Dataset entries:
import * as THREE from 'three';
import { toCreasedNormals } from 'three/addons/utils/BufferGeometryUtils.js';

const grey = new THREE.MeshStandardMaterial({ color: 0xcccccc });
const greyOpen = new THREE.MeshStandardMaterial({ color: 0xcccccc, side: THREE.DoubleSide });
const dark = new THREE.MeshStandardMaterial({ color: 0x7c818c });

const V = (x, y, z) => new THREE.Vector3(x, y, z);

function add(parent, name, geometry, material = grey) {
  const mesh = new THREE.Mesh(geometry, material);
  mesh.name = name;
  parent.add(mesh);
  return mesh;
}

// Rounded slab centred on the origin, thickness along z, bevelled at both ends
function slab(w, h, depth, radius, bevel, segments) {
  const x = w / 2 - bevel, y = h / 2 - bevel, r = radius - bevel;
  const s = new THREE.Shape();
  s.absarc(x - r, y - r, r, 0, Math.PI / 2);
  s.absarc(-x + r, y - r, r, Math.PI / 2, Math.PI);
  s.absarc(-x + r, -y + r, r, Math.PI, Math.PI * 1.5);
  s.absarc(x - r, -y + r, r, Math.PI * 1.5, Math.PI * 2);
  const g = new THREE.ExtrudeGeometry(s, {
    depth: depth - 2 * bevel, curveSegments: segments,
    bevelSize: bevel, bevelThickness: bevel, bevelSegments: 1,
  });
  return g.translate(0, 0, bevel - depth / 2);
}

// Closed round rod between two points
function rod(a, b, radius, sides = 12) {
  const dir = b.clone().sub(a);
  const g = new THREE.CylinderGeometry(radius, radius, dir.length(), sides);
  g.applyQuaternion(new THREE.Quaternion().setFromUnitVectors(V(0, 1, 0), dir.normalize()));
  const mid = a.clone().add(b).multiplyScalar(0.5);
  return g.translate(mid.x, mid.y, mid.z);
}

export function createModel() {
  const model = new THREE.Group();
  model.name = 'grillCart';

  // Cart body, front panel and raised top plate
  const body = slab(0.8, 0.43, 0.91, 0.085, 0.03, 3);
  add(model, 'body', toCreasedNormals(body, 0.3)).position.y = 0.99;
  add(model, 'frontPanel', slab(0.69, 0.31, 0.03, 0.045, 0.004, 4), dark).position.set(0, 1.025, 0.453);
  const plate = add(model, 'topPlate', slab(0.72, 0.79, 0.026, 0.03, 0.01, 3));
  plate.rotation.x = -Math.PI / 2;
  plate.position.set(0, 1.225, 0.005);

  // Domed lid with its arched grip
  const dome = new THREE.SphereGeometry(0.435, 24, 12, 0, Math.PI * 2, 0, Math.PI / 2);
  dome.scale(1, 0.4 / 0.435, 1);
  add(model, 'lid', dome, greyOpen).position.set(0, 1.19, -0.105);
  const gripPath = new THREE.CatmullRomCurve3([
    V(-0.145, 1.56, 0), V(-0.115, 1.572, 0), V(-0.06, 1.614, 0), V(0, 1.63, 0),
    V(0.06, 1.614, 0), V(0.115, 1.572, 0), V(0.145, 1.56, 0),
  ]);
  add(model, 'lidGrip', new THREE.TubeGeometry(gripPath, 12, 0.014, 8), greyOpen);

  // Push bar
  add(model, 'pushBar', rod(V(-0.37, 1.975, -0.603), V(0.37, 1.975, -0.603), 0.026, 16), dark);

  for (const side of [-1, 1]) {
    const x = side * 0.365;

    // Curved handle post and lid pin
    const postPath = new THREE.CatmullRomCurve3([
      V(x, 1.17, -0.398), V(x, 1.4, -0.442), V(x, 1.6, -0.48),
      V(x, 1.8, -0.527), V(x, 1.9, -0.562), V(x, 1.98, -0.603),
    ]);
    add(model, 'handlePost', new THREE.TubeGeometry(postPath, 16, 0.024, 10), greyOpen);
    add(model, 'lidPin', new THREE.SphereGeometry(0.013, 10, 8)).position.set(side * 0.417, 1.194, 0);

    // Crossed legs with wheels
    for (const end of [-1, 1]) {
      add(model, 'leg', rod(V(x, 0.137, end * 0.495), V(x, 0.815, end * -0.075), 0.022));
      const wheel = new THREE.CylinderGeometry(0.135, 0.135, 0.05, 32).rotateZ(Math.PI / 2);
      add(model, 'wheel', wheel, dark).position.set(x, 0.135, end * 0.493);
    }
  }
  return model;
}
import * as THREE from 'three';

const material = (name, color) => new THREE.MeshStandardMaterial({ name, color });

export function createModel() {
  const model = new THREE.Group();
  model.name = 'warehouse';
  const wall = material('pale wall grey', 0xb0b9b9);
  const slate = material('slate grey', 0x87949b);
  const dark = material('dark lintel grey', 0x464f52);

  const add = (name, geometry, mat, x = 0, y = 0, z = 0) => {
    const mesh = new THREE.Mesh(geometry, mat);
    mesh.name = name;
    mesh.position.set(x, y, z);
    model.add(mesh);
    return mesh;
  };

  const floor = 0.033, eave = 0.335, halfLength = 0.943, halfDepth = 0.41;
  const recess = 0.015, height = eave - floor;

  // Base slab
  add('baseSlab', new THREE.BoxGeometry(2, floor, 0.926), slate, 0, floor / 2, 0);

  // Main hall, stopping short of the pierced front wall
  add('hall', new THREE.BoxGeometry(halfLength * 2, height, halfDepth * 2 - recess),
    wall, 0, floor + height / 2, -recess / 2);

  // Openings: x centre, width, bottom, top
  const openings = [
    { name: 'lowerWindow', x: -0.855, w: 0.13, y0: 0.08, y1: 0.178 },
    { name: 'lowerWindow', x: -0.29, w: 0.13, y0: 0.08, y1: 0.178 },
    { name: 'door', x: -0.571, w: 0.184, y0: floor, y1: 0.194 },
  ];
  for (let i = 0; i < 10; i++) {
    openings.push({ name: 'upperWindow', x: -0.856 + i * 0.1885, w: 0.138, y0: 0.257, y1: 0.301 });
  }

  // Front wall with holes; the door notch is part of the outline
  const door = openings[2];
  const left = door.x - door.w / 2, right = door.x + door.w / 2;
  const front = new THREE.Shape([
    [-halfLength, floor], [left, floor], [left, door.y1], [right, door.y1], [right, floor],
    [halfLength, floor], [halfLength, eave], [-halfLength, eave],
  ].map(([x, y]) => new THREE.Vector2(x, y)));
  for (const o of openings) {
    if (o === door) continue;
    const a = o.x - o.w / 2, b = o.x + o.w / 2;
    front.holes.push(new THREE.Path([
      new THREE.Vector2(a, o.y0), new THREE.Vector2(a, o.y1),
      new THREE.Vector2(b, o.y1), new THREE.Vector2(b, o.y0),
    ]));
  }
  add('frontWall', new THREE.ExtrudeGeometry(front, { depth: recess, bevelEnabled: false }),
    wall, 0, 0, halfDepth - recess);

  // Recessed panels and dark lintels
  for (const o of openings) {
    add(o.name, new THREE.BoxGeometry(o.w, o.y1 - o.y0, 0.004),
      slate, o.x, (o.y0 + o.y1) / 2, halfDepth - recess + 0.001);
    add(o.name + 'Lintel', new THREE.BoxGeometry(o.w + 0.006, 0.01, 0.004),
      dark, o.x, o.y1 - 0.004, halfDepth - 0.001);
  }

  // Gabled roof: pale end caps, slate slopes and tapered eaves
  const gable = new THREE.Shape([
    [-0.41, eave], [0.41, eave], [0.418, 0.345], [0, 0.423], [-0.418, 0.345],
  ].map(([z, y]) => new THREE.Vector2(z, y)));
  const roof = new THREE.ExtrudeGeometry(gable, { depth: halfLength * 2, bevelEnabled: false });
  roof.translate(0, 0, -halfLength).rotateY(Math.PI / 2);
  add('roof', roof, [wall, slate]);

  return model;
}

ACTION ITEM: Could you restate word for word the lines above, from the one that contains "function add(parent, name, geometry, material" through the one that contains "s.absarc(-x + r, y", and no others?

SOLUTION TO THIS EXERCISE:
function add(parent, name, geometry, material = grey) {
  const mesh = new THREE.Mesh(geometry, material);
  mesh.name = name;
  parent.add(mesh);
  return mesh;
}

// Rounded slab centred on the origin, thickness along z, bevelled at both ends
function slab(w, h, depth, radius, bevel, segments) {
  const x = w / 2 - bevel, y = h / 2 - bevel, r = radius - bevel;
  const s = new THREE.Shape();
  s.absarc(x - r, y - r, r, 0, Math.PI / 2);
  s.absarc(-x + r, y - r, r, Math.PI / 2, Math.PI);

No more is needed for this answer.